Decision Points – A Review of George W. Bush’s Presidential Memoir

I am sure many people will scoff at the idea of reading former President George W. Bush’s recent presidential memoir Decision Points. Perhaps these skeptics will say that the book is just more lies, trumped-up excuses, or inside-the-beltway “spin” from a man who ended his presidency with pretty low poll numbers. But the decision not to read the book because you disagree with some or all of the policies of the man would be the wrong decision in my view. The book may not change your opinion of the man, but it does end up presenting him as a man, who in the end picks up his dog’s poop with a plastic bag just like the rest of us.

Decision Points is candid, informative, and deals in a behind-the-scenes way with issues that were argued about ad infinitum during Bush’s presidency, giving the reader his perspective on why he lead the way he did. You won’t get this take on what happened over the last decade from The New York Times or CNN. He deals with the reasons behind decisions he made concerning his response to the 9/11 attacks and the subsequent invasion of Afghanistan, his decision to take down Saddam Hussein’s regime, his rescue of Chrysler and GM, and the much maligned TARP (Troubled Asset Relief Program). He also deals with personal issues such as why it was finally time to take responsibility for his life and actions and stop a personally destructive drinking habit.

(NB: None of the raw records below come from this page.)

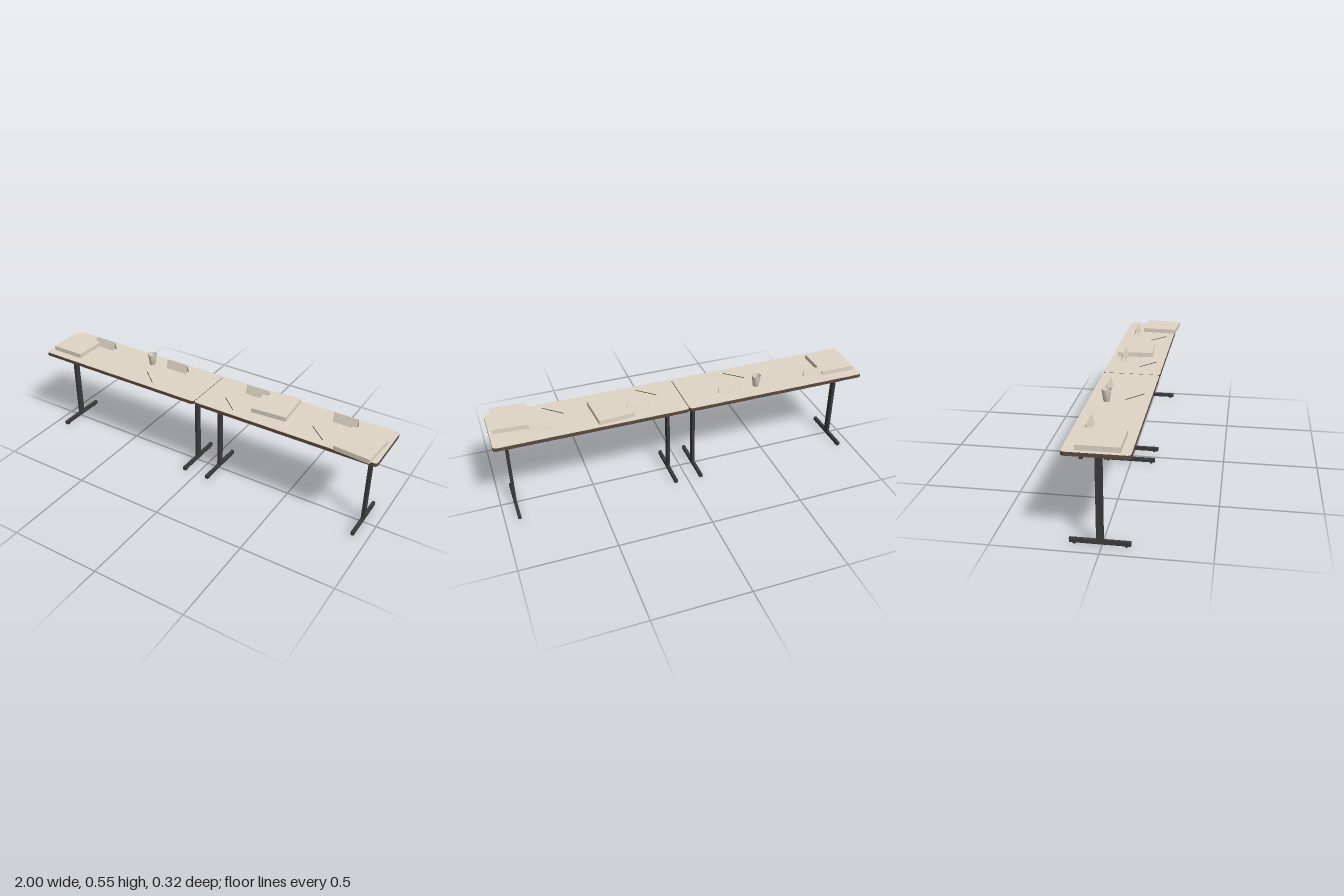
import * as THREE from 'three';

const material = (name, color, side = THREE.FrontSide) => {
  const m = new THREE.MeshStandardMaterial({ color, side });
  m.name = name;
  return m;
};

export function createModel() {
  const beige = material('beige laminate', 0xe0d6c5);
  const paper = material('beige paper', 0xe0d6c5, THREE.DoubleSide);
  const edge = material('brown edge', 0x5c4a3f);
  const underside = material('tan underside', 0x8f7c60);
  const metal = material('black metal', 0x3a3a3a);

  const root = new THREE.Group();
  root.name = 'tableRow';

  const add = (parent, name, geometry, mat, x = 0, y = 0, z = 0) => {
    const mesh = new THREE.Mesh(geometry, mat);
    mesh.name = name;
    mesh.position.set(x, y, z);
    parent.add(mesh);
    return mesh;
  };
  // Box given by its minimum and maximum y and z, centred on x
  const bar = (parent, name, mat, x, w, y0, y1, z0, z1) =>
    add(parent, name, new THREE.BoxGeometry(w, y1 - y0, z1 - z0), mat, x, (y0 + y1) / 2, (z0 + z1) / 2);

  // Flat slab with rounded corners, resting on y = 0
  const slab = (w, d, r, h) => {
    const s = new THREE.Shape();
    const a = w / 2, b = d / 2;
    s.moveTo(-a + r, -b);
    s.lineTo(a - r, -b);
    s.absarc(a - r, -b + r, r, -Math.PI / 2, 0);
    s.absarc(a - r, b - r, r, 0, Math.PI / 2);
    s.absarc(-a + r, b - r, r, Math.PI / 2, Math.PI);
    s.absarc(-a + r, -b + r, r, Math.PI, Math.PI * 1.5);
    return new THREE.ExtrudeGeometry(s, { depth: h, bevelEnabled: false, curveSegments: 6 }).rotateX(-Math.PI / 2);
  };

  // T-shaped leg with foot, pads and top bracket
  const addLeg = (parent, x) => {
    const leg = new THREE.Group();
    leg.name = 'leg';
    leg.position.x = x;
    parent.add(leg);
    bar(leg, 'column', metal, 0, 0.015, 0.027, 0.449, -0.025, 0.008);
    bar(leg, 'bracket', metal, 0, 0.018, 0.449, 0.465, -0.132, 0.116);
    bar(leg, 'foot', metal, 0, 0.016, 0.007, 0.027, -0.146, 0.129);
    for (const z of [-0.147, 0.13]) bar(leg, 'footCap', metal, 0, 0.017, 0.0065, 0.028, z - 0.0015, z + 0.0015);
    for (const z of [-0.126, 0.11])
      add(leg, 'footPad', new THREE.CylinderGeometry(0.007, 0.007, 0.007, 16), metal, 0, 0.0035, z);
  };

  // Two identical tables, side by side
  for (const side of [-1, 1]) {
    const table = new THREE.Group();
    table.name = side > 0 ? 'leftTable' : 'rightTable';
    root.add(table);
    add(table, 'tableTop', slab(0.999, 0.302, 0.018, 0.0175), [underside, edge], side * 0.5005, 0.4645, -0.0085);
    add(table, 'topSurface', slab(0.998, 0.301, 0.0175, 0.001), [beige, edge], side * 0.5005, 0.482, -0.0085);
    addLeg(table, side * 0.925);
    addLeg(table, side * 0.072);
    bar(table, 'crossBeam', metal, side * 0.4985, 0.85, 0.416, 0.449, -0.095, -0.079);
  }
  // Small plates joining the tables
  for (const z of [-0.09, 0.075]) bar(root, 'joiningPlate', metal, 0, 0.08, 0.461, 0.4645, z - 0.012, z + 0.012);

  // Binders: x, z, turn
  for (const [x, z, turn] of [[-0.883, -0.002, 0], [0.385, -0.037, 0.075], [0.882, 0.055, -0.075]])
    add(root, 'binder', new THREE.BoxGeometry(0.188, 0.0245, 0.197), beige, x, 0.495, z).rotation.y = turn;

  // Folded name cards, open at the ends
  const cardHeight = 0.049, cardSpread = 0.014;
  const slope = Math.atan2(cardSpread, cardHeight);
  for (const x of [-0.747, -0.251, 0.251, 0.745]) {
    const card = new THREE.Group();
    card.name = 'nameCard';
    card.position.set(x, 0.483, -0.085);
    root.add(card);
    for (const face of [-1, 1]) {
      const geometry = new THREE.PlaneGeometry(0.129, Math.hypot(cardHeight, cardSpread));
      geometry.rotateX(-slope);
      if (face < 0) geometry.rotateY(Math.PI);
      add(card, 'cardFace', geometry, paper, 0, cardHeight / 2, face * cardSpread / 2);
    }
  }

  // Pens lying diagonally
  for (const x of [-0.335, 0.165, 0.663]) {
    const pen = add(root, 'pen', new THREE.CylinderGeometry(0.0016, 0.0016, 0.12, 8).rotateZ(Math.PI / 2),
      metal, x, 0.4846, 0.061);
    pen.rotation.y = -0.72;
  }

  // Tapered open cup
  const cupProfile = [[0, 0], [0.0155, 0], [0.024, 0.062], [0.0225, 0.062], [0.0145, 0.003], [0, 0.003]]
    .map(([r, y]) => new THREE.Vector2(r, y));
  add(root, 'cup', new THREE.LatheGeometry(cupProfile, 32), paper, -0.408, 0.483, -0.068);

  return root;
}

Here are some of the topics Mr. Bush covers in the 480 page book:
  •  The former baseball team owner talks in detail about his formative younger years and overcoming his negative relationship with alcohol and the effect it was having on his personal and family life.
  •  He talks about his relationships with his wife, his daughters, and his parents.
  • Bush discusses his years as governor of Texas, his decision to run for president, and the two difficult presidential campaigns.
  •  He speaks of his relationships with the people in his administrations like Dick Cheney, Condoleezza Rice, and Don Rumsfeld, and his reasons behind choosing them for their various positions.
  •  The education reform known as No Child Left Behind is covered in detail along with statistics before and after its implementation.
  • The attacks of September 11, 2001 are discussed and here the behind-the-scenes activities of a president during an unprecedented crisis are informative, enlightening, and emotional.
  • The decision to go to war in Afghanistan against the Taliban and al Qaeda is explained.
  • Though extremely unpopular with many people, the context surrounding the Iraq War is again laid out before the reader.
  • Protecting the Homefront was one of the most important things to George W. Bush as president, and he discusses the steps he and his administration took in concert with Congress to successfully protect Americans from another attack.
  • Hurricane Katrina was the worst natural disaster in U.S. history and Bush explains things his administration got right and the things they got wrong.
  • Aid to Africa to fights AIDS and malaria was also important to President Bush but this received little public attention while he was president. He explains in the book that it was one of the most impactful and important things he did.
  • TARP, AIG, and the auto bailout, were attacked from the right and the left in the last year of the president’s term in office. He deals with the decision to go ahead with these actions while placing them in the context and dismal climate that existed at the time.
The book is honest, heartfelt, and often displays a humbleness that many people found admirable in the man when he was in office. Decision Points was written by someone who comes across as a man who had the country’s best interests at heart, and based his decisions on what he felt was the best choice for protecting or supporting the American people. Clearly he was wrong many times, as most presidents have been about some things, and many times in this book he points out the places where he may have been wrong or would have done something different. But he also defends many of the decisions where he feels he was right and acting in the best interests of the American people. He places all the decisions back into the contexts in which they were made, reminding us of the environments and conditions in which the actions were taken.

I did not agree with some of the policies of President Bush while he was in office, including his push for amnesty for illegal aliens, his painfully slow turnaround on implementing the surge in Iraq, his apparent lack of will to concentrate on winning in Afghanistan, and the extreme bailout mentality at the end of his term. But I believe that anyone who is interested in U.S. history, policy, politics, or presidents, whether they agree with this president or not, will benefit from reading this book. I enjoyed getting to know a decent man a little better, and understanding some of the important events of the last ten years with greater depth and clarity.